1. Employment Contracts
Typically, any employment contracts you signed when you were hired will dictate how much you’re going to get and how it will be paid out. You might receive the money all at once or paid out in monthly installments. If you’re in a union, a collective agreement might dictate how much you get, and how.
2. Ontario Courts
In Ontario, a judge is most likely to award you one month of pay for each year of service to a certain maximum, usually between 24 and 30 months. The details of your case will determine how much you are awarded. Beyond that, there are some things you can do to make sure you receive the highest possible settlement.
3. Talk to an employment lawyer
Find an employment lawyer you can trust who has employment law experience. Most will offer a free consultation to help you figure out what your options are, and what rights you may have. After this it will be easier to decide if you need to hire legal representation.
4. Keep detailed records
It’s crucial to keep track of any job searches you’ve done, expenses you incur for getting to job interviews or printing resumes, and costs for any career counselling you undertake.
5. Get statutory payments first
In Ontario you are legally entitled to minimum termination and severance payments. Any money you receive will hopefully allow you to relax to negotiate an appropriate wrongful dismissal settlement. Don’t rush into an agreement because you’re short on cash!

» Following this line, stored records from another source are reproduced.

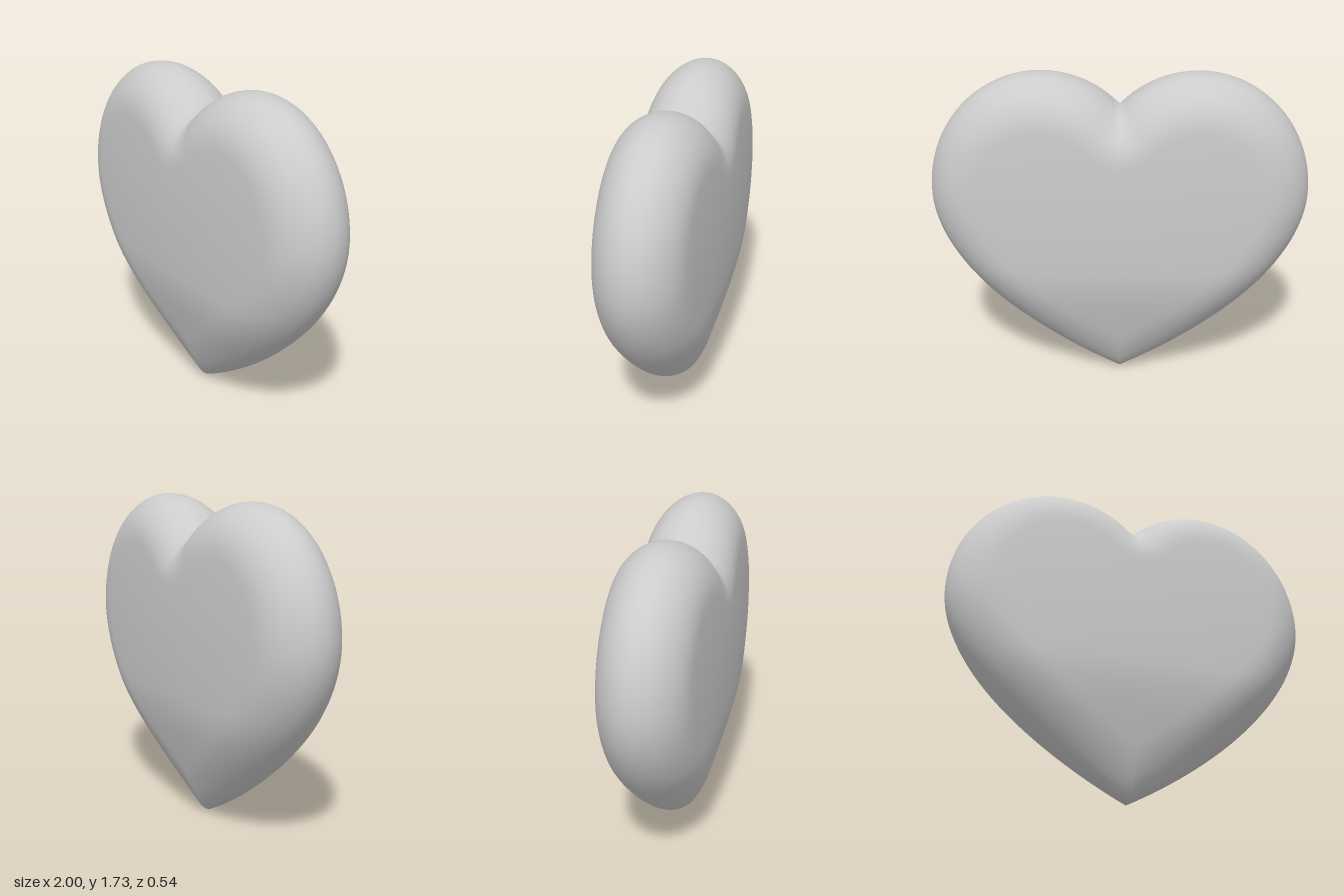
import * as THREE from 'three';
import { mergeVertices } from 'three/addons/utils/BufferGeometryUtils.js';

const HALF = 512; // fine outline samples per half
const STEP = 8; // fine samples per mesh column
const RINGS = 26; // rings from centre to rim, per side
const CENTRE_Y = 0.97;

// Closed heart outline, counter-clockwise from the bottom tip
function heartOutline() {
  const half = new THREE.Path();
  half.moveTo(0, 0);
  half.bezierCurveTo(0.5, 0.25, 1, 0.68, 1, 1.09);
  half.bezierCurveTo(1, 1.45, 0.73, 1.73, 0.41, 1.73);
  half.bezierCurveTo(0.25, 1.73, 0.1, 1.66, 0, 1.55);
  const right = half.getSpacedPoints(HALF);
  const left = right.slice(1, -1).reverse().map((p) => new THREE.Vector2(-p.x, p.y));
  return [...right, ...left];
}

// Half thickness: shallow dome, rounded rim, slimmer towards the tip
function halfThickness(x, y, outline) {
  let d2 = Infinity;
  for (const p of outline) d2 = Math.min(d2, (p.x - x) ** 2 + (p.y - y) ** 2);
  const u = Math.max(0, 1 - Math.sqrt(d2) / 0.25);
  const rim = Math.sqrt(1 - u ** 2.2);
  const dome = 0.27 * Math.sqrt(1 - 0.45 * (x * x + ((y - 1) / 0.9) ** 2));
  const taper = 0.62 + 0.38 * THREE.MathUtils.smoothstep(y, 0, 0.7);
  return dome * rim * taper;
}

// Rings run from the front centre over the rim to the back centre
function heartGeometry() {
  const outline = heartOutline();
  const cols = outline.length / STEP;
  const positions = [];
  const index = [];
  for (let i = -RINGS; i <= RINGS; i++) {
    const s = 1 - (i / RINGS) ** 2;
    for (let j = 0; j < cols; j++) {
      const p = outline[j * STEP];
      const x = p.x * s;
      const y = CENTRE_Y + (p.y - CENTRE_Y) * s;
      const z = i === 0 ? 0 : -Math.sign(i) * halfThickness(x, y, outline);
      positions.push(x, y, z);
    }
  }
  for (let i = 0; i < 2 * RINGS; i++) {
    for (let j = 0; j < cols; j++) {
      const k = (j + 1) % cols;
      const a = i * cols + j, b = a + cols;
      const c = (i + 1) * cols + k, d = i * cols + k;
      if (i < 2 * RINGS - 1) index.push(a, b, c);
      else index.push(a, b, d);
      if (i > 0 && i < 2 * RINGS - 1) index.push(a, c, d);
    }
  }
  let geometry = new THREE.BufferGeometry();
  geometry.setAttribute('position', new THREE.Float32BufferAttribute(positions, 3));
  geometry.setIndex(index);
  geometry = mergeVertices(geometry, 1e-5); // weld the two centre points
  geometry.computeVertexNormals();
  return geometry;
}

export function createModel() {
  const group = new THREE.Group();
  group.name = 'puffedHeart';
  const heart = new THREE.Mesh(heartGeometry(), new THREE.MeshStandardMaterial({ color: 0xcccccc }));
  heart.name = 'heartBody';
  group.add(heart);
  return group;
}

6. Exercise stock options
Any stock options must remain valid for the rest of your notice period. If, however, your boss says the stock options expire shortly after termination, you need to exercise the options and track how the stock progresses through the notice period. You might be entitled to any positive differences.
7. Keep track of your benefit costs
Coverage for any employee benefits have to continue for the period of statutory notice but not always for the extended notice period set out in common law. Your lawyer can help advise you on how that will work, but in the meantime, hold on to any receipts for dental, health, or other benefits you pay for during the notice period.
8. Medically document mental distress claims
If you plan to claim damages for mental distress in a wrongful dismissal case, you have to be able to prove how the distress affected your life. Visit a doctor or psychiatrist and make sure his or her notes show the reason for your condition.
9. Record anything that is owing to you
If you’re a sales person, you might have outstanding commissions owed to you. If your employer doesn’t show that you have any pending commissions after you leave, make sure you take good notes before you forget about the sales.
10. Don’t panic
In many cases, people don’t know they’re entitled to mandatory minimums under the law and will sell off their assets or take a horrible offer while under the impression they will be bankrupt if they don’t. Further to that, don’t file a claim with the Ministry of Labour for termination and severance pay; once you do that, you will forfeit any right to sue for more money under common law damages for wrongful dismissal.
Always talk to an employment lawyer first!